1. ## IVP

If we use separation of variables to try to solve the IVP

we would obtain a solution that could not be put in explicit form. But we can solve for $\displaystyle y^2$ instead -- do this.

How would I go about solving for $\displaystyle y^2$? So far I've only had problems where I've had to solve for $\displaystyle y$, and I'm not sure what to do here.

2. Originally Posted by cdlegendary
If we use separation of variables to try to solve the IVP

we would obtain a solution that could not be put in explicit form. But we can solve for $\displaystyle y^2$ instead -- do this.

How would I go about solving for $\displaystyle y^2$? So far I've only had problems where I've had to solve for $\displaystyle y$, and I'm not sure what to do here.
$\displaystyle \frac{dy}{dt}=\frac{t^2}{y}$

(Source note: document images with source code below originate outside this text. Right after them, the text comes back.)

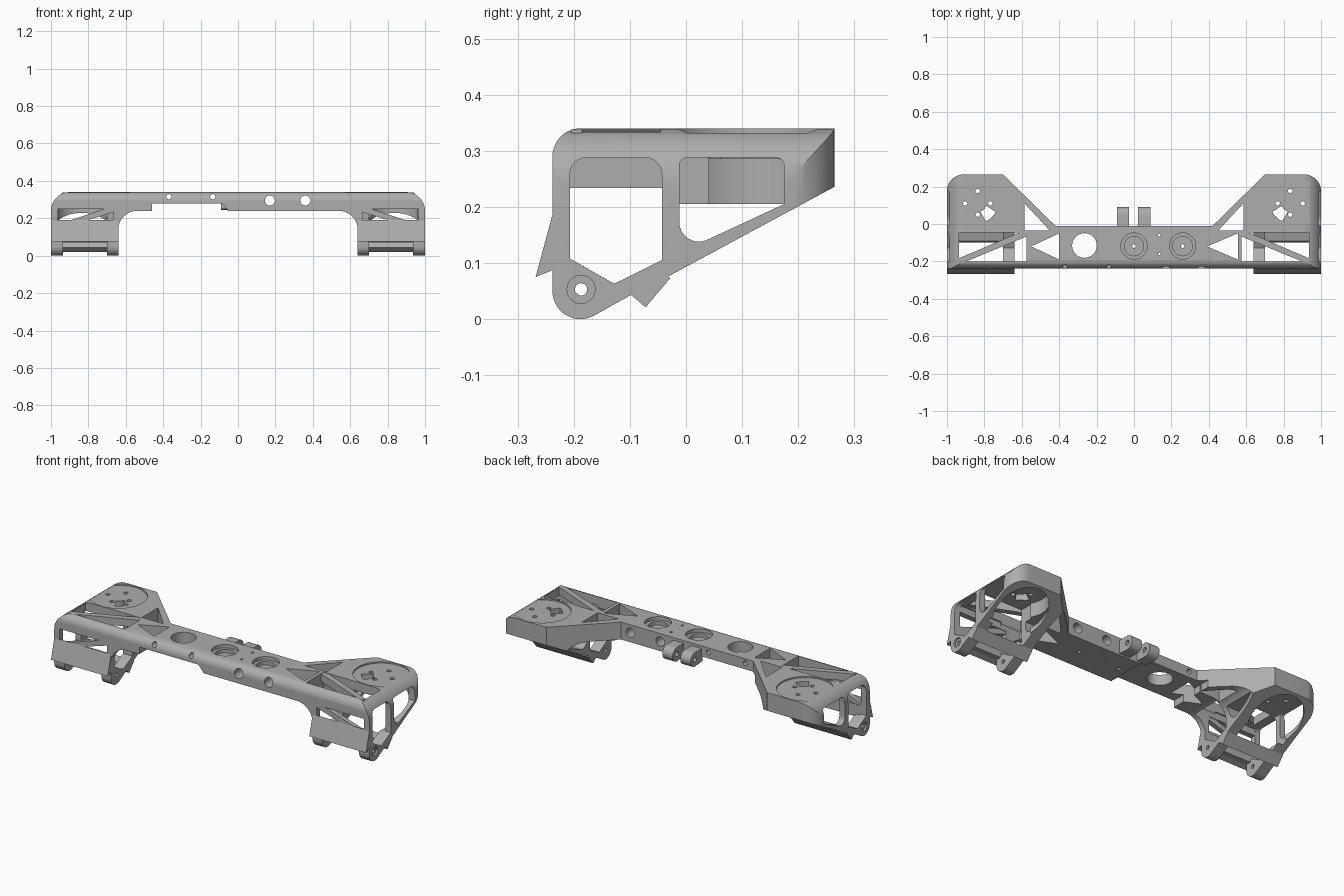
import bpy, bmesh
from math import sin, cos, radians

cube = bpy.data.objects.get("Cube")
if cube:
    bpy.data.objects.remove(cube, do_unlink=True)

grey = bpy.data.materials.new("mid grey plastic")
grey.use_nodes = True
grey.diffuse_color = (0.42, 0.42, 0.42, 1)
grey.node_tree.nodes["Principled BSDF"].inputs["Base Color"].default_value = grey.diffuse_color


def arc(cx, cy, r, a0, a1, n=10):
    angles = [radians(a0 + (a1 - a0) * i / n) for i in range(n + 1)]
    return [(cx + r * cos(a), cy + r * sin(a)) for a in angles]


def circle(cx, cy, r, n=32):
    return arc(cx, cy, r, 0, 360, n)[:-1]


def box(u0, v0, u1, v1):
    return [(u0, v0), (u1, v0), (u1, v1), (u0, v1)]


def prism(name, pts, axis, lo, hi, side=1):
    """Extrude a 2D outline along an axis; side -1 mirrors it in x."""
    place = {"x": lambda u, v, w: (w * side, u, v),
             "y": lambda u, v, w: (u * side, w, v),
             "z": lambda u, v, w: (u * side, v, w)}[axis]
    bm = bmesh.new()
    a = [bm.verts.new(place(u, v, lo)) for u, v in pts]
    b = [bm.verts.new(place(u, v, hi)) for u, v in pts]
    bm.faces.new(a)
    bm.faces.new(b)
    for i in range(len(a)):
        j = (i + 1) % len(a)
        bm.faces.new((a[i], a[j], b[j], b[i]))
    bmesh.ops.recalc_face_normals(bm, faces=bm.faces)
    mesh = bpy.data.meshes.new(name)
    bm.to_mesh(mesh)
    bm.free()
    mesh.materials.append(grey)
    ob = bpy.data.objects.new(name, mesh)
    bpy.context.collection.objects.link(ob)
    return ob


def combine(target, tool, operation="DIFFERENCE"):
    mod = target.modifiers.new("cut", "BOOLEAN")
    mod.operation, mod.solver, mod.object = operation, "EXACT", tool
    bpy.context.view_layer.objects.active = target
    bpy.ops.object.modifier_apply(modifier=mod.name)
    bpy.data.objects.remove(tool, do_unlink=True)


def mirrored(half):
    return half + [(-u, v) for u, v in reversed(half)]


# Main frame: front arch, side profile and plan outline intersected
arch = mirrored([(0.54, 0.24)] + arc(0.54, 0.14, 0.1, 85, 0) + [(0.64, -0.1), (1, -0.1)]
                + arc(0.9, 0.24, 0.1, 0, 90))
side_shape = (arc(-0.188, 0.05, 0.05, 180, 298, 14)
              + [(-0.098, 0.043), (-0.03, 0.077), (0.265, 0.236), (0.265, 0.34)]
              + arc(-0.188, 0.29, 0.05, 90, 180))
plan = mirrored([(0.42, -0.01), (0.70, 0.265)] + arc(0.91, 0.175, 0.09, 90, 0) + [(1, -0.3)])
frame = prism("frame", arch, "y", -0.3, 0.3)
combine(frame, prism("side_tool", side_shape, "x", -1.1, 1.1), "INTERSECT")
combine(frame, prism("plan_tool", plan, "z", -0.2, 0.5), "INTERSECT")


def cut(pts, axis, lo, hi, side=1):
    combine(frame, prism("cutter", pts, axis, lo, hi, side))


MX, MY = 0.835, 0.11
front_window = ([(-0.128, 0.063), (-0.043, 0.105)] + arc(-0.073, 0.258, 0.03, 0, 90, 6)
                + arc(-0.177, 0.258, 0.03, 90, 180, 6) + [(-0.207, 0.108)])
rear_window = ([(0.175, 0.205)] + arc(0.16, 0.273, 0.015, 0, 90, 4)
               + arc(0.003, 0.273, 0.015, 90, 180, 4)
               + arc(0.023, 0.173, 0.035, 180, 298, 8))
rear_low = [(-0.012, 0.205), (0.175, 0.205)] + list(reversed(arc(0.023, 0.173, 0.035, 180, 298, 8)))

for s in (1, -1):
    # End brackets: hollow between the cheeks, then side and front windows
    cut(box(0.70, -0.207, 0.965, 0.04), "z", 0.1, 0.288, s)
    cut(box(0.70, -0.3, 0.935, 0.04), "z", -0.1, 0.085, s)
    cut(box(0.70, -0.207, 0.935, 0.04), "z", 0.08, 0.11, s)
    cut(front_window, "x", 0.575, 1.1, s)
    cut(rear_window, "x", MX, 1.1, s)
    cut(rear_low, "x", 0.4, 0.9, s)
    cut(box(0.665, 0.155, 0.965, 0.25), "y", -0.3, -0.2, s)
    cut(box(0.575, -0.2, 0.935, -0.045), "z", 0.2, 0.4, s)
    cut([(0.585, 0.11), (0.585, -0.035), (0.45, -0.035)], "z", 0, 0.4, s)
    # Motor seat: bore from below, shallow top recess, screw holes, slot
    cut(circle(MX, MY, 0.142, 48), "z", -0.1, 0.285, s)
    cut(circle(MX, MY, 0.15, 48), "z", 0.332, 0.4, s)
    for dx, dy in ((0.067, 0), (-0.067, 0), (0, 0.067), (0, -0.06)):
        cut(circle(MX + dx, MY + dy, 0.012, 16), "z", 0.2, 0.4, s)
    cut(arc(MX, MY, 0.045, 195, 255, 6) + arc(MX, MY, 0.105, 245, 205, 6), "z", 0.2, 0.4, s)
    # Foot pivots
    cut(circle(-0.187, 0.053, 0.011, 20), "x", 0.6, 1.1, s)
    cut(circle(-0.187, 0.053, 0.025, 24), "x", 0.99, 1.1, s)

# Beam: stepped underside, truss openings, round holes
cut([(-0.46, 0.1), (-0.05, 0.1), (-0.05, 0.24), (-0.085, 0.28), (-0.46, 0.28)], "y", -0.3, 0.05)
for apex, base in ((-0.55, -0.40), (0.39, 0.555)):
    cut([(apex, -0.12), (base, -0.19), (base, -0.05)], "z", 0, 0.4)
cut(circle(-0.265, -0.115, 0.066), "z", 0, 0.4)
for x in (0, 0.26):
    cut(circle(x, -0.118, 0.07), "z", 0.32, 0.4)
    cut(circle(x, -0.118, 0.052), "z", 0.30, 0.4)
    cut(circle(x, -0.118, 0.01, 16), "z", 0.1, 0.4)
for y in (-0.06, -0.16):
    cut(circle(0.135, y, 0.007, 12), "z", 0.2, 0.4)
for x, z, r in ((-0.37, 0.315, 0.014), (-0.135, 0.315, 0.014), (0.17, 0.295, 0.027), (0.36, 0.295, 0.027)):
    cut(circle(x, z, r, 20), "y", -0.3, 0.05)

parts = [frame]
for s, label in ((1, "left"), (-1, "right")):
    # Diagonal braces, sloping front lip and rear lip
    parts += [
        prism(label + "_top_brace", [(0.57, -0.045), (0.60, -0.04), (0.94, -0.185), (0.94, -0.205), (0.91, -0.205),
                                     (0.57, -0.065)], "z", 0.295, 0.338, s),
        prism(label + "_front_brace", [(0.66, 0.255), (0.66, 0.235), (0.93, 0.15), (0.97, 0.15), (0.97, 0.165),
                                       (0.70, 0.255)], "y", -0.236, -0.21, s),
        prism(label + "_front_lip", [(-0.237, 0.19), (-0.268, 0.075), (-0.236, 0.088), (-0.23, 0.15)],
              "x", 0.64, 1, s),
        prism(label + "_rear_lip", [(-0.1, 0.045), (-0.072, 0.021), (-0.028, 0.073), (-0.045, 0.085),
                                    (-0.09, 0.072)], "x", 0.64, 1, s)]

# Rear cable hooks: rounded lugs with a cross hole
lug = [(-0.02, 0.25)] + arc(0.05, 0.285, 0.04, -90, 90, 14) + [(-0.02, 0.325)]
for i, x in enumerate((-0.092, 0.022)):
    hook = prism("cable_hook_%d" % (i + 1), lug, "x", x, x + 0.065)
    combine(hook, prism("hook_hole", circle(0.05, 0.285, 0.014, 16), "x", x - 0.1, x + 0.2))
    parts.append(hook)

# Smooth the curved walls and keep the hard edges
bpy.ops.object.select_all(action="DESELECT")
for ob in parts:
    ob.select_set(True)
bpy.context.view_layer.objects.active = frame
bpy.ops.object.shade_smooth_by_angle(angle=radians(30))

$\displaystyle y\ dy = t^2\ dt$

Integrate both sides: $\displaystyle \int y\ dy = \int t^2\ dt$

$\displaystyle \frac{y^2}{2} + K_1 = \frac{t^3}{3} + K_2$

$\displaystyle y^2 = \frac{2t^3}{3} + C$

And that's solved for $\displaystyle y^2$

Hope that helped

Mathemagister